_What to produce_
Nothing but the lines from the one containing "for name, s" through the one containing "s * 0.258), [cuts])", both included, should be given again, each exactly as written below.

_Records_
_ _ _ _ _

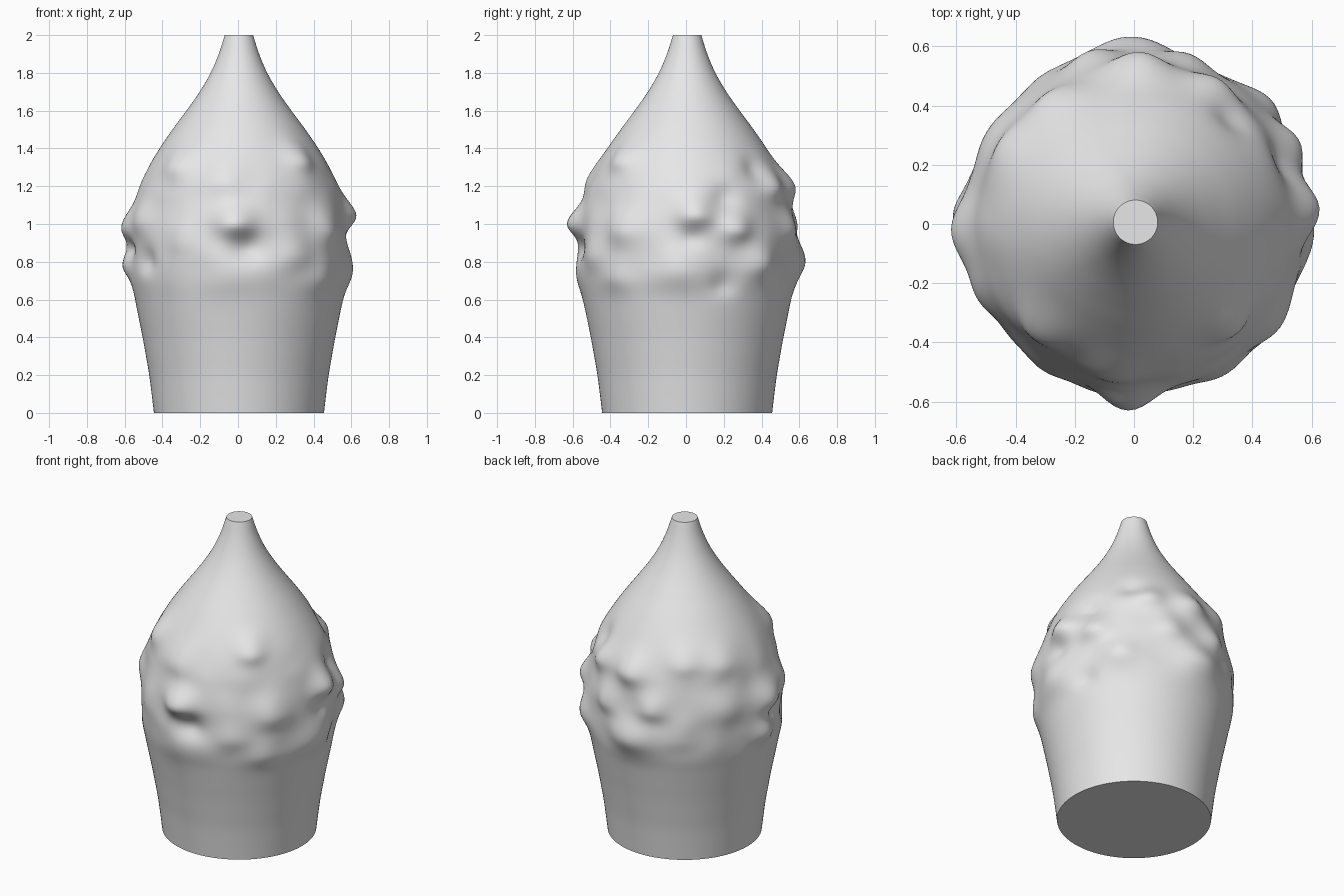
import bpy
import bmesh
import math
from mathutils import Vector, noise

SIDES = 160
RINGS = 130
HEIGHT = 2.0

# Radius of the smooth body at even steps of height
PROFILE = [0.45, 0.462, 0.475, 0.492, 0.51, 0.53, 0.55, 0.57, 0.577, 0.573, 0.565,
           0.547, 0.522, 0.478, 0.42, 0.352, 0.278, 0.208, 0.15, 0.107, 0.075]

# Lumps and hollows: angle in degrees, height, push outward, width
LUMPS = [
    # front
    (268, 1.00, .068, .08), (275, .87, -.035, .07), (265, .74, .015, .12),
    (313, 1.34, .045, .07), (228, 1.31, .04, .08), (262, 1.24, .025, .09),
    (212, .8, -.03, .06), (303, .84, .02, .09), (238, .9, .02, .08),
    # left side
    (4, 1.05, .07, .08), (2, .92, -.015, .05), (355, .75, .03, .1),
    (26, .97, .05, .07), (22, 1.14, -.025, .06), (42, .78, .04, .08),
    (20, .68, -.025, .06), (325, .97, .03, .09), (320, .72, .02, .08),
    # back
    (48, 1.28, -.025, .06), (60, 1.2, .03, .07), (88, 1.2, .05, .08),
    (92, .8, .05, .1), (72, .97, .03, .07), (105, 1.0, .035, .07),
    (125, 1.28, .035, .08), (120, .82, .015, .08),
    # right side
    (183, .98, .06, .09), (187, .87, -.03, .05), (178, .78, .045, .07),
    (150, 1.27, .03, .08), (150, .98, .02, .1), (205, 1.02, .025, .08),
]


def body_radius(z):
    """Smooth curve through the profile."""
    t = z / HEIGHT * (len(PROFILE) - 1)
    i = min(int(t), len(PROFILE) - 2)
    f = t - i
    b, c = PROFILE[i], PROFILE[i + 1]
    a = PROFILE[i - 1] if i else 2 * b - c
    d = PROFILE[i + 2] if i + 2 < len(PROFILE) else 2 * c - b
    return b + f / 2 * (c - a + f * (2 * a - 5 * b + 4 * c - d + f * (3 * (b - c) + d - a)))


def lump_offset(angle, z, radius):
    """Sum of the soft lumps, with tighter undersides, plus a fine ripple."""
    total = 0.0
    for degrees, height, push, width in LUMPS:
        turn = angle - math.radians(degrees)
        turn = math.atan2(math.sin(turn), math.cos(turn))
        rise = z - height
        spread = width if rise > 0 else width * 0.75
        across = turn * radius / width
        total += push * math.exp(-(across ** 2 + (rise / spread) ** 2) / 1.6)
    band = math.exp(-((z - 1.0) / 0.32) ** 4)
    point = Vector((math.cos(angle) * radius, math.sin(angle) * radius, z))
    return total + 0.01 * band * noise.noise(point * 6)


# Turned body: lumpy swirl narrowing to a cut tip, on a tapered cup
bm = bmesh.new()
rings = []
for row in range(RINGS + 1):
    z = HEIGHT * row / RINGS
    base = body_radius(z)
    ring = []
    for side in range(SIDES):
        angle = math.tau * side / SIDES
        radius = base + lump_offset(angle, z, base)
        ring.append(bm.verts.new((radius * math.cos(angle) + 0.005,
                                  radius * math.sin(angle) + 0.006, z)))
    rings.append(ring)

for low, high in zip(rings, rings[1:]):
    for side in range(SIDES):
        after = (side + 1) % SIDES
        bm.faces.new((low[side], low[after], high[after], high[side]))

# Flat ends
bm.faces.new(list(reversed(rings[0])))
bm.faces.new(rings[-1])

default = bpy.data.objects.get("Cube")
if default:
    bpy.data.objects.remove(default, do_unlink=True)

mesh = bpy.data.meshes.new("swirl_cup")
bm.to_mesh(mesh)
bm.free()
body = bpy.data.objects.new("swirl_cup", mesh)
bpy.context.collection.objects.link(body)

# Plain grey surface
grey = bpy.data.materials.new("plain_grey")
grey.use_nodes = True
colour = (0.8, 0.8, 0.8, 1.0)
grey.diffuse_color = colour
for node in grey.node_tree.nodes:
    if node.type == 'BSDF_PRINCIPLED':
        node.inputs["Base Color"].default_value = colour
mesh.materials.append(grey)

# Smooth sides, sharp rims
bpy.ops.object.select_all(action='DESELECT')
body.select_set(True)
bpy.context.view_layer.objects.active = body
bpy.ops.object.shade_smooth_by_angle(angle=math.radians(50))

_ _ _ _ _

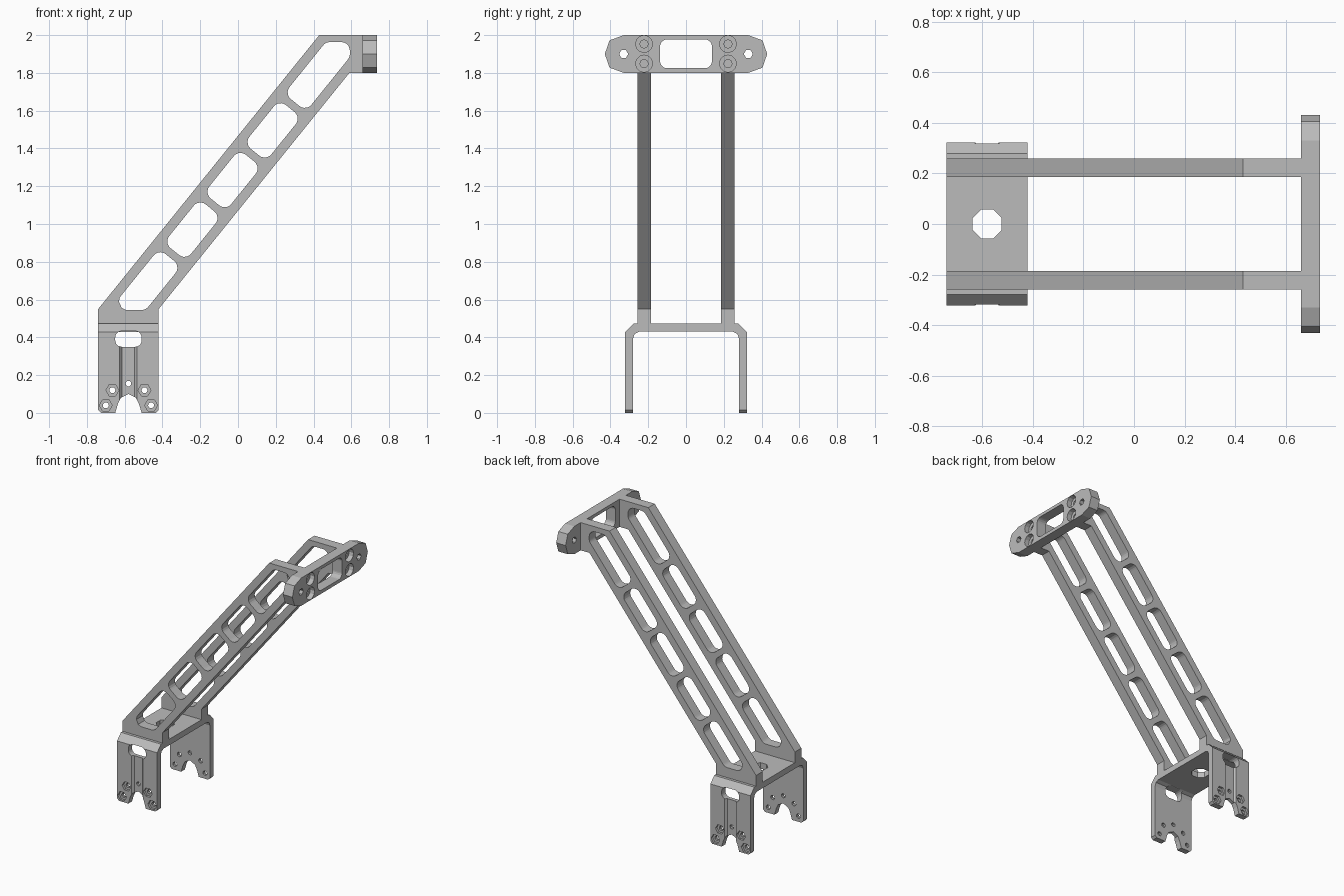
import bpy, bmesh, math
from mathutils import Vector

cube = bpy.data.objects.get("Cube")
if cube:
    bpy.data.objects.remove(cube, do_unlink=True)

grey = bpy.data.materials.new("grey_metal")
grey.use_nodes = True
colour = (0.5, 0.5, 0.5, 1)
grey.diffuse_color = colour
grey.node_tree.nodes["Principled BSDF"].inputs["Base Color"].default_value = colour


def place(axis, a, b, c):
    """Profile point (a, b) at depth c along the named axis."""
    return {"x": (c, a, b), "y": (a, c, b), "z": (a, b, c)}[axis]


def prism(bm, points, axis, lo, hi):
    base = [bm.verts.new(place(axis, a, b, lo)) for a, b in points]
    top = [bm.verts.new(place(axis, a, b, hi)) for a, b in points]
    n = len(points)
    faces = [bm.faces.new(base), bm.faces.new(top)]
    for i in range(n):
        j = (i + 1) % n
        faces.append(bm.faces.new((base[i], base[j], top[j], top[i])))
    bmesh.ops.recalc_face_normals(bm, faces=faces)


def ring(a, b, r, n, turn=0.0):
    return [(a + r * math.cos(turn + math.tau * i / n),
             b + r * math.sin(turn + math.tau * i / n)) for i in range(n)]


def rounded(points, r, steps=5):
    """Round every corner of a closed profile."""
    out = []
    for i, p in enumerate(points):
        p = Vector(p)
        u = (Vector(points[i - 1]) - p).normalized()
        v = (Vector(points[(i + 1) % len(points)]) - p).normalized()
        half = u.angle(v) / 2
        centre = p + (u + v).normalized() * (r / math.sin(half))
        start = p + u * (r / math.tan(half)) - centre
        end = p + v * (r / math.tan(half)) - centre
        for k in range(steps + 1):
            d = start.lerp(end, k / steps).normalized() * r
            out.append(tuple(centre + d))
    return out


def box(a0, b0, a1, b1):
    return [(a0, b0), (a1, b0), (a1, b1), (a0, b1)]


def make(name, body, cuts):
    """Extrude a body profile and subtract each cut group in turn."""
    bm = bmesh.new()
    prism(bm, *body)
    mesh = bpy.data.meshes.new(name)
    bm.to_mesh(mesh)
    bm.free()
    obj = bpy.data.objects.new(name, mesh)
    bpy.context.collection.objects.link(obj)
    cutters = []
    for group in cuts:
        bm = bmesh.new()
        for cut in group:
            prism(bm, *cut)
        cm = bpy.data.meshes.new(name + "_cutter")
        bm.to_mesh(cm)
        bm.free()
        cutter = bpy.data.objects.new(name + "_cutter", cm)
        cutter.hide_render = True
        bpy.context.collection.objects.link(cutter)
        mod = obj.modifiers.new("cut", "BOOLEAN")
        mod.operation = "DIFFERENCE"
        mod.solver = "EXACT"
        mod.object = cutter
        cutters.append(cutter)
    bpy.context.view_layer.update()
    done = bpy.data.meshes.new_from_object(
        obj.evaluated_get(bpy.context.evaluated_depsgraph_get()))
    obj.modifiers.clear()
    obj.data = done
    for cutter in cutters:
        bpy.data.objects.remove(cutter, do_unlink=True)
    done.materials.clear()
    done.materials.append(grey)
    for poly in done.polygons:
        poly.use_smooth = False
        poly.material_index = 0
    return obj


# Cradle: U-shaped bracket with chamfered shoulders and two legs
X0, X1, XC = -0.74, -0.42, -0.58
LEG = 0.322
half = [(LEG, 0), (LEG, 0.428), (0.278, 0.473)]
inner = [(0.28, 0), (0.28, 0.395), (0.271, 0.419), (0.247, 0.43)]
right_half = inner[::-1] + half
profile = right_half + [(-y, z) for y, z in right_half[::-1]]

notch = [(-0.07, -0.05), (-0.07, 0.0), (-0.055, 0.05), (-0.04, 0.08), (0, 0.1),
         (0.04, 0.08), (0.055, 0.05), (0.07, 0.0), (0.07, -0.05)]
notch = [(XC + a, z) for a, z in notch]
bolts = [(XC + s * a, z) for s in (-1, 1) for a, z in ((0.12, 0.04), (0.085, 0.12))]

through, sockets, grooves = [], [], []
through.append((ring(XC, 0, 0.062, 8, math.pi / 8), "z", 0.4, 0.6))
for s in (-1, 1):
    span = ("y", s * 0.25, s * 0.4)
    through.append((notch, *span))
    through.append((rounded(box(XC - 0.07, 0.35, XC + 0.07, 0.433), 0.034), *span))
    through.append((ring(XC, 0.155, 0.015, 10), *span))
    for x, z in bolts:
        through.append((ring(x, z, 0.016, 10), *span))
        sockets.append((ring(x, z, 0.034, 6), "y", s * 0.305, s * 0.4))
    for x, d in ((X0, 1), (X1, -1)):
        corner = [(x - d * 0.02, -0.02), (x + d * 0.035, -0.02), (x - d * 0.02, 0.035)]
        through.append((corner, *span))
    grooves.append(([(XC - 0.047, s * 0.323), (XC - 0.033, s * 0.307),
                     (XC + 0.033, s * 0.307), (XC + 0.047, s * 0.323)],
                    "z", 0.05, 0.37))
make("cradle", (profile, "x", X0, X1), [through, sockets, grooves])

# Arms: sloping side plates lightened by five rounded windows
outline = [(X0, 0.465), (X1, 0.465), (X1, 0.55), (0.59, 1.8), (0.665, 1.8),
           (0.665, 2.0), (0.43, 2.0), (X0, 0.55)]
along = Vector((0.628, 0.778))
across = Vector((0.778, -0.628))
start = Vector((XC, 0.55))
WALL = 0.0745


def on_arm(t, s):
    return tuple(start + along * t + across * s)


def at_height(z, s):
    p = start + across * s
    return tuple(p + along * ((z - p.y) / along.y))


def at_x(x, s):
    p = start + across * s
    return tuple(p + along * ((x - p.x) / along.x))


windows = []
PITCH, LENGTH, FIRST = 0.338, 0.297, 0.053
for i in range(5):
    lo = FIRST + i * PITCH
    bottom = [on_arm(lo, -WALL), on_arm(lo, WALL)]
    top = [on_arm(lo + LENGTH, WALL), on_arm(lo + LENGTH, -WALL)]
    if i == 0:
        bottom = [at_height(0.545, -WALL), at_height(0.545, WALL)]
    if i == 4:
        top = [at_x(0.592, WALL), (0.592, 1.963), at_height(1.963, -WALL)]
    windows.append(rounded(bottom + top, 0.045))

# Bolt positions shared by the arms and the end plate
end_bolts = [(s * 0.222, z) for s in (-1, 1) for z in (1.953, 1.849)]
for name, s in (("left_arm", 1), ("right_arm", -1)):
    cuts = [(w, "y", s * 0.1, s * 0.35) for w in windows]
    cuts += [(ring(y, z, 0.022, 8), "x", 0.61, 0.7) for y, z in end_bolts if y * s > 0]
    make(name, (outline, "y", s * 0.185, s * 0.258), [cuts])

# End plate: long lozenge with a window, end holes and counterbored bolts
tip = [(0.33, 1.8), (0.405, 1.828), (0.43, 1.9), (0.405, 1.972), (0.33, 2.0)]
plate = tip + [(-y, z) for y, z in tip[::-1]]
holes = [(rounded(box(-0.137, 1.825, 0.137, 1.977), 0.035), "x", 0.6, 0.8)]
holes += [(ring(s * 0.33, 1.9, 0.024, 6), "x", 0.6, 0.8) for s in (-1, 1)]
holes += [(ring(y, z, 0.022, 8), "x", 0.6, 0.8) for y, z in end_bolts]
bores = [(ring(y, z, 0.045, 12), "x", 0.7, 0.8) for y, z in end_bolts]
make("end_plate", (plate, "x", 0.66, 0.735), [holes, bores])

_ _ _ _ _

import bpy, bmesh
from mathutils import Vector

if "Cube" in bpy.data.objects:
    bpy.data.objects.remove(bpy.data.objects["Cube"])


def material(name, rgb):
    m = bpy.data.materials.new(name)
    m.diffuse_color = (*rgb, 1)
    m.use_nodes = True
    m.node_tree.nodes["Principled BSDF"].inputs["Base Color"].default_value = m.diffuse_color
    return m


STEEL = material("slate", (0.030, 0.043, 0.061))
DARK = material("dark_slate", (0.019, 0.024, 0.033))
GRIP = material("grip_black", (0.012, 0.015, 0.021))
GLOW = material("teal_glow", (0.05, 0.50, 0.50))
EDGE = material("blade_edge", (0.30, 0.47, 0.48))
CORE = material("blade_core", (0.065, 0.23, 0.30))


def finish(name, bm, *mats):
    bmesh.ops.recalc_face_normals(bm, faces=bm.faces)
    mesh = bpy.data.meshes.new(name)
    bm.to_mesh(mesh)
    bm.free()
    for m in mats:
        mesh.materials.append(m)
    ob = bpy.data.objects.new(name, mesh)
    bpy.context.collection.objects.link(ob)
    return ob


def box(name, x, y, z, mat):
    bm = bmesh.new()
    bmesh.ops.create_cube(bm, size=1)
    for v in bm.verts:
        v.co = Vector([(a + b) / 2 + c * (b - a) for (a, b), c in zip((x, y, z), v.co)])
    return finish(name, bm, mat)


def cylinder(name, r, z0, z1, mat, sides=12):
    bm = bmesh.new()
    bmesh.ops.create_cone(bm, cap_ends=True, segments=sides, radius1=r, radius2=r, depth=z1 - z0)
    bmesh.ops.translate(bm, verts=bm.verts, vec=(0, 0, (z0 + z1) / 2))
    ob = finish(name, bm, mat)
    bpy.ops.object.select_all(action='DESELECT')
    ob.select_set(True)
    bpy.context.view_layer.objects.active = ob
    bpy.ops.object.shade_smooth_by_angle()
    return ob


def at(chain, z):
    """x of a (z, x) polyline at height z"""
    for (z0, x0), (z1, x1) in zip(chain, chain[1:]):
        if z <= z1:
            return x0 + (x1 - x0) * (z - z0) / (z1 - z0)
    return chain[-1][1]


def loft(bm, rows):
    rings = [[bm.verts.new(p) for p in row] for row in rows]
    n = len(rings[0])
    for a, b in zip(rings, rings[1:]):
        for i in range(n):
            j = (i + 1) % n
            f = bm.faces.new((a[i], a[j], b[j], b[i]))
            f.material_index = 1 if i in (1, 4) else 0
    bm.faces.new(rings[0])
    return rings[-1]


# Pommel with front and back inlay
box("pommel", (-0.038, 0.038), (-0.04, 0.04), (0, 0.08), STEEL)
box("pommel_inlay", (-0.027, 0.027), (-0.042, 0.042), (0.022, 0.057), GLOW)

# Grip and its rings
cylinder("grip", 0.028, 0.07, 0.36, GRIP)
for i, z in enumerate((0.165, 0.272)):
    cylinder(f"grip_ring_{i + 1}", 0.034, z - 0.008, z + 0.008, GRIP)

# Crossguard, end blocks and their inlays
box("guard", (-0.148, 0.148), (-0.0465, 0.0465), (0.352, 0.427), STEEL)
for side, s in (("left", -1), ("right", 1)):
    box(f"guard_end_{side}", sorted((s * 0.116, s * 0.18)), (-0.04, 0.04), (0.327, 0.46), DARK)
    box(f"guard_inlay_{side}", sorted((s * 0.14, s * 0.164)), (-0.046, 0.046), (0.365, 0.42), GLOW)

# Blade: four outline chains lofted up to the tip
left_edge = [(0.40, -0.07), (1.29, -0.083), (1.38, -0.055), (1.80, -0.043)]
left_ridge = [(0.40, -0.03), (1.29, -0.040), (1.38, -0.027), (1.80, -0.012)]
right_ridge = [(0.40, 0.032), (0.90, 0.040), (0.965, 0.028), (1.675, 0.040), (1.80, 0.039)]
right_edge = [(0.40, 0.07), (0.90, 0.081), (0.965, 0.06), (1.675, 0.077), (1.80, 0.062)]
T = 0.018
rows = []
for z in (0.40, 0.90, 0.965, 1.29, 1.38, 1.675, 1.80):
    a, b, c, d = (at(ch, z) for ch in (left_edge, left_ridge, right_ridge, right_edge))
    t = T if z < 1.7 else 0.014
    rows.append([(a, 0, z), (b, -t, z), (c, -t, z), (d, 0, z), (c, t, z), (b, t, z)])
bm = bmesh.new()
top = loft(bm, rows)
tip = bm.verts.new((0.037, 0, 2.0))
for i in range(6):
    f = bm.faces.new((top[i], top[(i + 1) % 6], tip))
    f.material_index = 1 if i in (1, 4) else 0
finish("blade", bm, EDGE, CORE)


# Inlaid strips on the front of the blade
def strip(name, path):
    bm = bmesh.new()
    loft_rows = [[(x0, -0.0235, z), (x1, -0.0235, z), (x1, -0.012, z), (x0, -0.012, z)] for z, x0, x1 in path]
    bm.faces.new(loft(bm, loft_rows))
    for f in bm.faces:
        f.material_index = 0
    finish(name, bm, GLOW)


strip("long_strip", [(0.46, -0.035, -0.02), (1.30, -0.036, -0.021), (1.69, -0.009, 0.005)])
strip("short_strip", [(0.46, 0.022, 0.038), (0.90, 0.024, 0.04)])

_ _ _ _ _

_Output for this exercise_
for name, s in (("left_arm", 1), ("right_arm", -1)):
    cuts = [(w, "y", s * 0.1, s * 0.35) for w in windows]
    cuts += [(ring(y, z, 0.022, 8), "x", 0.61, 0.7) for y, z in end_bolts if y * s > 0]
    make(name, (outline, "y", s * 0.185, s * 0.258), [cuts])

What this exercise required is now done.